Act 1 begins with forty-year-old Fred Eng addressing a tour group in San Francisco’s Chinatown during celebrations for the Chinese New Year. Using a stereotypical Chinese American accent, he identifies himself as Chinatown’s best guide for a tour of the district’s exotic sights. He tells the tourists they make him feel good and he likes them. After his spiel, however, the cursing under his breath reveals his contempt for this work.

In the next scene, Fred’s sister Mattie (called “Sis” by family members) and her white husband, Ross, arrive at the Eng family apartment. The newlywed couple has traveled to the city from Boston to visit Sis’s terminally ill father (Pa) and promote Sis’s Chinese American cookbook—one of the projects of the couple’s company, Mama Fu Fu, Inc. Ma, Sis’s mother, only makes a slight reference to a seemingly unmovable Chinese woman—China Mama—who sits next to her luggage. This peasant woman had married Pa in China during the early 1930’s, but an immigration law prohibited her from coming to the United States with her husband. Without a wife in this country, Pa married Ma—who was then a fifteen-year-old American who risked losing her citizenship by marrying a Chinese alien.

Sis appears uncomfortable in the presence of China Mama and, after a fourteen-year-long absence, seems to regret returning to a place which forces her to acknowledge her ethnic identity.

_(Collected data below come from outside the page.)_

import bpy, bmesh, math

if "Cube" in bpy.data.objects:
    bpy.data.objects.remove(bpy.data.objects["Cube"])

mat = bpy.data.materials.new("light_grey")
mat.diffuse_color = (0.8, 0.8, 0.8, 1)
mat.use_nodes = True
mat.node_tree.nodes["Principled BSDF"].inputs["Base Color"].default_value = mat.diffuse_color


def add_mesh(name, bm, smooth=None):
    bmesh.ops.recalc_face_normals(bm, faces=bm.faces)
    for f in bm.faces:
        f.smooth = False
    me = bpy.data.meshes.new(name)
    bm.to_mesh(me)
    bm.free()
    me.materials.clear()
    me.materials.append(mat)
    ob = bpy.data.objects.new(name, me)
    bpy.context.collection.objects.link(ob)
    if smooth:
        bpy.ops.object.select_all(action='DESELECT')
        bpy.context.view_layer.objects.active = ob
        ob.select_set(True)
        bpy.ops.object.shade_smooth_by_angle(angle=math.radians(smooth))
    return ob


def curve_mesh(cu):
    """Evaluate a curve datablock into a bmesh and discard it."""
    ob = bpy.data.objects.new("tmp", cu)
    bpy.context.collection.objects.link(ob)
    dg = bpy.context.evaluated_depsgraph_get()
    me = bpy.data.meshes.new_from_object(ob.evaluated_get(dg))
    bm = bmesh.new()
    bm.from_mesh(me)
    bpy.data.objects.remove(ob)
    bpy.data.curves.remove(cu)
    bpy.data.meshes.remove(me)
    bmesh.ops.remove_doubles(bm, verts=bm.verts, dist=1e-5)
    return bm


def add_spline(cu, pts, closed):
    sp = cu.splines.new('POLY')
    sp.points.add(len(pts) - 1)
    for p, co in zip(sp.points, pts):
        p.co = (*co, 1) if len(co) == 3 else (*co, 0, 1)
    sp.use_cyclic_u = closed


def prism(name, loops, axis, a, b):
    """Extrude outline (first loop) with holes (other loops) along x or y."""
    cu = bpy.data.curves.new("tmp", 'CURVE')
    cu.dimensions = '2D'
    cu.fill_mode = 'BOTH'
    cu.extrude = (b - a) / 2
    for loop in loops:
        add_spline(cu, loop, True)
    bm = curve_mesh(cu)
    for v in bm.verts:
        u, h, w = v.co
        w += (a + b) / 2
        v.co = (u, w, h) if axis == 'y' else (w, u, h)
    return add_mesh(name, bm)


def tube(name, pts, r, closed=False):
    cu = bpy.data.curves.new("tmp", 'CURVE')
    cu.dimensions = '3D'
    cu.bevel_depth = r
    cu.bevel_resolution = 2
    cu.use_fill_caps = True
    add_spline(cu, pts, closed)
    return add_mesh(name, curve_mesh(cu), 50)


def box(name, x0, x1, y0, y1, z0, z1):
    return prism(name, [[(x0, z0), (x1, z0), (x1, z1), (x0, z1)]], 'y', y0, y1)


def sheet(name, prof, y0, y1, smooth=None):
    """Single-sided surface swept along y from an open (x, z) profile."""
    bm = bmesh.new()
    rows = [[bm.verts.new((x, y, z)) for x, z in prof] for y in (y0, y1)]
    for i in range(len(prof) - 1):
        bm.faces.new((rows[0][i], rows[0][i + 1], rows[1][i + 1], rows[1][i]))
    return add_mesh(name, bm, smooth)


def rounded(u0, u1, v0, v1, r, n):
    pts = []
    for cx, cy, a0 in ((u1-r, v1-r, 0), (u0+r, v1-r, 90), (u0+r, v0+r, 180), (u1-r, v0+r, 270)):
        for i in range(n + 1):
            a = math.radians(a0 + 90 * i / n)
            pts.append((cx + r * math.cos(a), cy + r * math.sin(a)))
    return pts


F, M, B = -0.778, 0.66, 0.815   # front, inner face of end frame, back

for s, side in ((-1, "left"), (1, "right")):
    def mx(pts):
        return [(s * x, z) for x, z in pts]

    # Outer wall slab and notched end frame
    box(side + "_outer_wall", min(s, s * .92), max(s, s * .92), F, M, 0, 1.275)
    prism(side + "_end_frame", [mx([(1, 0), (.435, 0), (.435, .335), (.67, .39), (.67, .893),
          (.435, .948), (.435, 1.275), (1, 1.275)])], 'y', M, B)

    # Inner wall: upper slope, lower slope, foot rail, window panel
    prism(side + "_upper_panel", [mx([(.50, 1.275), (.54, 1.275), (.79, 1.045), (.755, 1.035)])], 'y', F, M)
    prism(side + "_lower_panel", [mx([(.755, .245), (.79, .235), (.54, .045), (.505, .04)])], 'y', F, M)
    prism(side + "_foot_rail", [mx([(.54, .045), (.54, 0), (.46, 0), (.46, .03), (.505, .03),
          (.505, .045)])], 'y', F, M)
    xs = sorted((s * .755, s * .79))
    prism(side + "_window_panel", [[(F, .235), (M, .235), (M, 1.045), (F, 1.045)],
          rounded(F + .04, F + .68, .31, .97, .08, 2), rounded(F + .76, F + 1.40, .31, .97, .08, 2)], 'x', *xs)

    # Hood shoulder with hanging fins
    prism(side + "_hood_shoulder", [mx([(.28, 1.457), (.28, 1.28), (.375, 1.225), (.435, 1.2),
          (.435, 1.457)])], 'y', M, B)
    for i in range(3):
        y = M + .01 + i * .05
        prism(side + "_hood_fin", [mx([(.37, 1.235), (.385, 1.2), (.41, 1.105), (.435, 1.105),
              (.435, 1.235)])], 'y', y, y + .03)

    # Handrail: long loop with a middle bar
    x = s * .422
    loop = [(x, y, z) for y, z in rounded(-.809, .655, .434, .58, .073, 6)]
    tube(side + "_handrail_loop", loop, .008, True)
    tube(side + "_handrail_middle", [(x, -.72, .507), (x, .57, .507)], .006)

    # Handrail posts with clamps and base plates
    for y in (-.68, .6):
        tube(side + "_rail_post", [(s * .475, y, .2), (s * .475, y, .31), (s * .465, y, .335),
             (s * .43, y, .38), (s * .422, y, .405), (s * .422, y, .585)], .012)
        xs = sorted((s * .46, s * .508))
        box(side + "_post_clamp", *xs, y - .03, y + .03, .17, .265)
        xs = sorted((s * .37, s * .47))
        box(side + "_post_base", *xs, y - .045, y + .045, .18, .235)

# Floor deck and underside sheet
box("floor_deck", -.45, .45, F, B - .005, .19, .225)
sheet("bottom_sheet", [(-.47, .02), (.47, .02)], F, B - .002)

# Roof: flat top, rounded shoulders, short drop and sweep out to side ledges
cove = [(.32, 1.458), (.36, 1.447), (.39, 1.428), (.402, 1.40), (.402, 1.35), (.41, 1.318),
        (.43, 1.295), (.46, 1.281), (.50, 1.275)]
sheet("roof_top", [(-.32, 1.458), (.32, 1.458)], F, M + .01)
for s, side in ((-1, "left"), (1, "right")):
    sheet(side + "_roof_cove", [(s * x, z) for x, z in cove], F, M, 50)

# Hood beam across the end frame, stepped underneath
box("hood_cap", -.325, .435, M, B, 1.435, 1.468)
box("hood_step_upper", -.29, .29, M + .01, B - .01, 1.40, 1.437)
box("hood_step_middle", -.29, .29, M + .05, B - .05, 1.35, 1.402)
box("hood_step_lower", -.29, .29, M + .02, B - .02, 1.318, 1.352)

Later, she confesses her distaste for the Chinatown inhabitants, whom she characterizes as “[r]ats, goodie goods, cowards, cry babies, failures, [and] nice Charlie Chans.” In contrast, Ross relishes the opportunity to be in America’s most famous Chinatown and have a look at first hand at a culture that he had avidly studied for many years.

After a long day of impersonating the happy Chinatown tour guide for people he despises, Fred is (not surprisingly) hostile to his brother-in-law, who unabashedly admits that he tells his wife he seems more Chinese than she does. Despite Sis’s warnings, Ross appears to be oblivious to Fred’s attitude toward him. Instead, he continues to anger his brother-in-law with his insensitive cultural remarks. Nevertheless, Fred realizes that Ross is still the husband of his beloved sister; further, the...

(The entire section is 934 words.)